Okay, let's explore this.  What those people were talking about, by and large, was the easy credit provided by the central bank, over which Bush has no direct control.  During both speculative booms, there were people who thought that the markets were in a bubble, and that Greenspan/Bernanke should have acted to shut it down.  But prior to the actual crashes, those people were in a minority.  The considered opinion of Robert Shiller, probably the greatest living expert on bubbles (and a Democrat) is that any Fed or regulatory action would have had at best marginal effect on the housing bubble--or at least so he told me when I interviewed him. 

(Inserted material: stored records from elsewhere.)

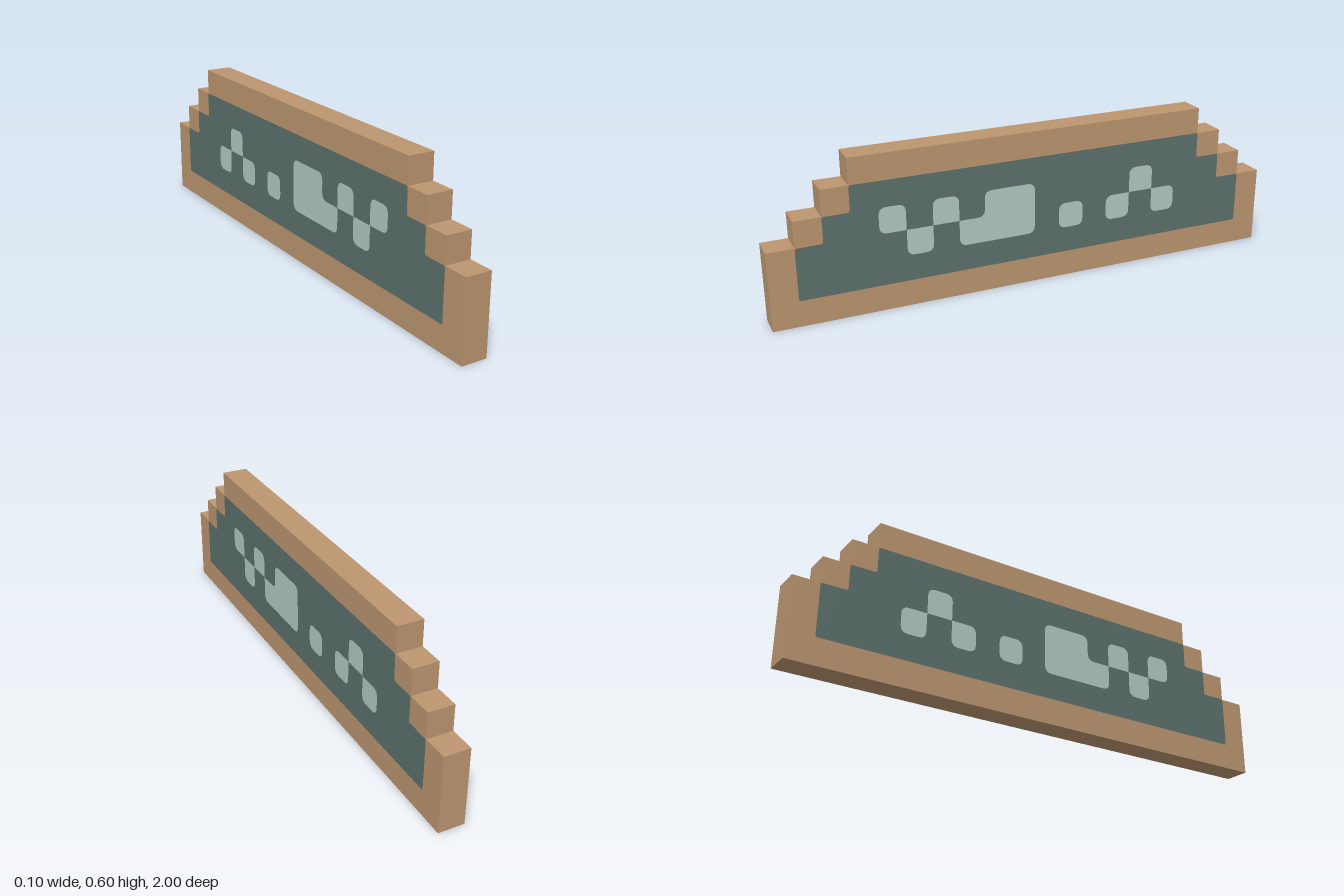
import * as THREE from 'three';

const DEPTH = 0.1;

// Closed outline from [z, y] corners, each corner rounded by radius(corner)
function roundedShape(points, side, radius) {
  const pts = points.map(([z, y]) => new THREE.Vector2(-side * z, y));
  const shape = new THREE.Shape();
  pts.forEach((p, i) => {
    const prev = pts[(i + pts.length - 1) % pts.length];
    const next = pts[(i + 1) % pts.length];
    const r = radius(points[i]);
    const a = p.clone().add(prev.clone().sub(p).setLength(r));
    const b = p.clone().add(next.clone().sub(p).setLength(r));
    if (i === 0) shape.moveTo(a.x, a.y);
    else shape.lineTo(a.x, a.y);
    if (r > 0) shape.quadraticCurveTo(p.x, p.y, b.x, b.y);
  });
  shape.closePath();
  return shape;
}

// Symmetric stepped outline: steps are [half length, top height] from the bottom up
function steppedOutline(bottom, steps) {
  const half = [];
  let y = bottom;
  for (const [z, top] of steps) {
    half.push([z, y], [z, top]);
    y = top;
  }
  return [...half, ...half.map(([z, h]) => [-z, h]).reverse()];
}

export function createModel() {
  const group = new THREE.Group();
  group.name = 'steppedSign';

  const wood = new THREE.MeshStandardMaterial({ color: 0xbc9670 });
  wood.name = 'tan wood';
  const slate = new THREE.MeshStandardMaterial({ color: 0x5c716d });
  slate.name = 'slate green';
  const pale = new THREE.MeshStandardMaterial({ color: 0xb3c9c5 });
  pale.name = 'pale green';

  // Stepped wooden board
  const boardOutline = steppedOutline(0, [[1, 0.3], [0.9, 0.4], [0.8, 0.5], [0.7, 0.6]]);
  const boardGeometry = new THREE.ExtrudeGeometry(roundedShape(boardOutline, 1, () => 0), {
    depth: DEPTH, bevelEnabled: false,
  });
  boardGeometry.translate(0, 0, -DEPTH / 2).rotateY(Math.PI / 2);
  const board = new THREE.Mesh(boardGeometry, wood);
  board.name = 'board';
  group.add(board);

  // Inset panel outline and pale marks, in [z, y]
  const panelOutline = steppedOutline(0.1, [[0.9, 0.3], [0.8, 0.4], [0.7, 0.5]]);
  const cell = (z, y) => [[z, y], [z + 0.1, y], [z + 0.1, y + 0.1], [z, y + 0.1]];
  const marks = [
    [0.5, 0.3], [0.4, 0.2], [0.3, 0.3], [-0.2, 0.2], [-0.4, 0.2], [-0.5, 0.3], [-0.6, 0.2],
  ].map(([z, y]) => cell(z, y));
  marks.push([[0, 0.2], [0.3, 0.2], [0.3, 0.3], [0.2, 0.3], [0.2, 0.4], [0, 0.4]]);

  // Corners where two marks touch stay sharp
  const same = (a, b) => Math.hypot(a[0] - b[0], a[1] - b[1]) < 0.001;
  const markRadius = (p) => (marks.flat().filter((q) => same(p, q)).length > 1 ? 0 : 0.03);

  // Both faces carry the same panel and marks
  for (const side of [1, -1]) {
    const face = new THREE.Group();
    face.name = side > 0 ? 'leftFace' : 'rightFace';
    face.rotation.y = side * Math.PI / 2;

    const panel = new THREE.Mesh(
      new THREE.ShapeGeometry(roundedShape(panelOutline, side, () => 0.01), 4), slate);
    panel.name = 'panel';
    panel.position.z = DEPTH / 2 + 0.001;
    face.add(panel);

    const shapes = marks.map((m) => roundedShape(m, side, markRadius));
    const markMesh = new THREE.Mesh(new THREE.ShapeGeometry(shapes, 6), pale);
    markMesh.name = 'marks';
    markMesh.position.z = DEPTH / 2 + 0.002;
    face.add(markMesh);
    group.add(face);
  }
  return group;
}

The problem is that we think we know what to do to pop bubbles.  What we know how to do is to make it very, very difficult to borrow money. (The reason I say we think we know is that when foreign capital is involved, it gets complicated--the Fed raised interest rates on margin loans in 1929, but that just attracted more lenders).  The problem is, if you do this whenever you might be in a bubble, you will throw a lot of people out of work unnecessarily.  And if you wait until it's clear you are in a bubble, you will have to raise interest rates high enough to throw really a lot of people out of work.

At that it might not have worked; there was so much long term capital flowing into the US from abroad, eager to lend to Americans, that it might have required shutting the economy down to reverse the flood.  Arguably, our budget deficits actually helped the problem by soaking up some of that excess capital.

At the Federal level, we might have forbidden securitization, or more exotic instruments.  But this wasn't even on peoples' radar before the subprime market went sour.  The bank regulators could probably have done something to tighten lending standards, but this would have amounted to saying "Don't lend money to poor people".  A Democratic congress saying "don't lend money to poor people".  

Obviously, in hindsight we wish we had done this.  And in hindsight, I wish I'd played the winners at the track last weekend.  The things that might have worked were not among the solutions that were being proposed at the time. The only thing a Democrat could obviously have done differently, other than dial the psychic friends' network for economic advice, was appointed a more hawkish Federal Reserve Chair--one who was willing to tolerate higher unemployment in return for lower inflation.  That's exactly the opposite of normal Democratic policy direction.

Democrats seem unable, or unwilling to grasp, that to the extent that this is a regulatory problem, the seeds were laid under Clinton, not Bush.  There simply haven't been any significant financial regulatory changes over the last eight years that we can point to as the culprit; nor does "stronger enforcement" work as the solution to a crisis when the companies in trouble seem to have been in full compliance with the law.

And these are the good comments.  The rest are ordinary twaddle--and not even good twaddle.  Stale twaddle that's been sitting around on the back of the shelf for six months.